To hear from two male dancers of the vocational Swedish Royal Ballet School on how ballet training affects them, watch the clip below.
My Son Dances – What Next?
So, if your son does ballet, how could he use the skills he gains through dance in his future?
There are many possibilities for potential careers for boys in ballet, both within the arts and outside. The first, and most obvious (but not easiest one), is to become a professional dancer in ballet or another dance genre. This will take dedication, time and perseverance. Take a look at this video of the Canadian National Ballet School’s students and boys classes to get another glimpse into the vocational ballet world.
What about boys dancing in India?
Many former male TLFCB students have successful careers in the arts, for example:
- TLFCB alumni Rahul Pradeep (5 years with TLFCB) attended full time vocational school Ballet West in Scotland (link), as well as the Royal Scottish Conservatoire to further his studies. He currently performs in London, UK.
- Anand Dhanakoti (10 years with TLFCB) attended the Contemporary Dance School Hamburg (link) for three years, and is now performing and teaching around Europe. He remains based in Hamburg, but plans to return to India to start a dance school of his own.
What if we’re not thinking of a career in professional dance?
Careers that include dance are not limited to a life of performing. There are many other options, such as choreography, musical composition, arts administration, stage technician, dance teacher, and dance therapist, to name a few. More on these different areas of dance in coming blogs!
Where can we go to see some amazing male dancers to inspire our son?
It’s not difficult to find talented dancers, especially in our world of almost unlimited internet access. Below is a starting point to begin your search for inspiration.
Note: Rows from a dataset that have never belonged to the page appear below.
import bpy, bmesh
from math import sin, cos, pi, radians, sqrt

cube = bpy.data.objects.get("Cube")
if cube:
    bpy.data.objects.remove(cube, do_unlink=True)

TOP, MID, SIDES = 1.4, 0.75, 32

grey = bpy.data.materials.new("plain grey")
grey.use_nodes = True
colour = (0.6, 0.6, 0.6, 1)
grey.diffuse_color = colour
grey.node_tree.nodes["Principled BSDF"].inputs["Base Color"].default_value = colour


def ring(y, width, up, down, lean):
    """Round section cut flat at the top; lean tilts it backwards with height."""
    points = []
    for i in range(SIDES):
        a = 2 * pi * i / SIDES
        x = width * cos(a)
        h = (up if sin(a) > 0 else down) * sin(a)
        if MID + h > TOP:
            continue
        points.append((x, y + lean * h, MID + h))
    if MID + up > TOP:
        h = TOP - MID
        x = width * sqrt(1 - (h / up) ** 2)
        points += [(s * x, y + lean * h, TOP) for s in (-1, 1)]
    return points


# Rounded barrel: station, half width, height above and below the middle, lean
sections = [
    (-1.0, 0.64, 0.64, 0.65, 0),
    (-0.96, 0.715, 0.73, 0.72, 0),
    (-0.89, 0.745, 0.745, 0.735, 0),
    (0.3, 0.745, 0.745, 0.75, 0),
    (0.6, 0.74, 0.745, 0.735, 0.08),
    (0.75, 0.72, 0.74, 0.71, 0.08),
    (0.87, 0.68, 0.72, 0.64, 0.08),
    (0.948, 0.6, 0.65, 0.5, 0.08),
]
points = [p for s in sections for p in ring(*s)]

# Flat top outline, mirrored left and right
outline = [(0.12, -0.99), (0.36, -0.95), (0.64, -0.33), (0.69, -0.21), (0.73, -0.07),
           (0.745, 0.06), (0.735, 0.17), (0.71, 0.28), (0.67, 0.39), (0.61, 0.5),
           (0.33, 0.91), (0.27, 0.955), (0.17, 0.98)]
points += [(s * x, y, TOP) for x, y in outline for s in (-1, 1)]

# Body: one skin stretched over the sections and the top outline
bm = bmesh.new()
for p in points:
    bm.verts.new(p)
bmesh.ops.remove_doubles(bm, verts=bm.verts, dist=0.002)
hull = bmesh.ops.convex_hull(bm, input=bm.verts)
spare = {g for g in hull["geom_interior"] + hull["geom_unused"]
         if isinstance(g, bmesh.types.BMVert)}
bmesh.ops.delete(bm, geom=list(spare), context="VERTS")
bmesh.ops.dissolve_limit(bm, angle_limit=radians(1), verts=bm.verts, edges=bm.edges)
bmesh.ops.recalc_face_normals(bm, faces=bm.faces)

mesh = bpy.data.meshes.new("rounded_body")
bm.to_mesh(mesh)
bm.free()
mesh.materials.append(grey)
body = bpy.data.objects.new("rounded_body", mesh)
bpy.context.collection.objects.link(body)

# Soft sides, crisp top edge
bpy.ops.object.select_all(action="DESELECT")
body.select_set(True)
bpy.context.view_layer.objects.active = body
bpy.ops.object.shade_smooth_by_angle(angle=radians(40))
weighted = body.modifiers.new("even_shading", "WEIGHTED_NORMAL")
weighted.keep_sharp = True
The Prix de Lausanne competition is an annual ballet competition held in Lausanne, France. Winners of the competition are awarded with scholarships and places at prestigious ballet schools and often continue into well-known ballet companies. The competition always features amazing male ballet dancers. There are many other competitions like this – some based in Asia, many in America and Europe. Watch two of this year’s Prix de Lausanne winners and be inspired:
- One of the iconic, trailblazing male ballet dancers of our time – a legend
- Started his professional ballet career at the Kirov Ballet in 1967 (present Maryiinsky) in Leningrad (present St Petersburg)
- Danced with American Ballet Theatre and New York City Ballet and became Artistic Director of the American Ballet Theatre
- Winner of the Academy Award for Best Supporting Actor for his role in Turning Point in 1977
- Launched the Baryshnikov Centre of Arts in 2005
- From Havana, Cuba, and studied at the Cuban National Ballet School
- Danced with many companies including the English National Ballet, National Ballet of Cuba, Houston Ballet and American Ballet Theatre
- Member of the Royal Ballet in London from 1998 to 2015
- Currently Director of the Birmingham Royal Ballet, UK
- Prix de Lausanne Gold winner in 1990, among many other awards
- From Russia where he studied for 6 years at Perm State Choreographic College
- Won a scholarship at Prix de Lausanne in 2006 and went to study at the Royal Ballet School
- Danced with the English National Ballet as First Artist, First Soloist and Principal dancer
- Joined the Royal Ballet 2014, where he still dances
- Is a Permanent Guest Artist in the National Ballet of Japan, and had made guest appearances with Paris Opera Ballet, Mariinsky Ballet and American Ballet Theatre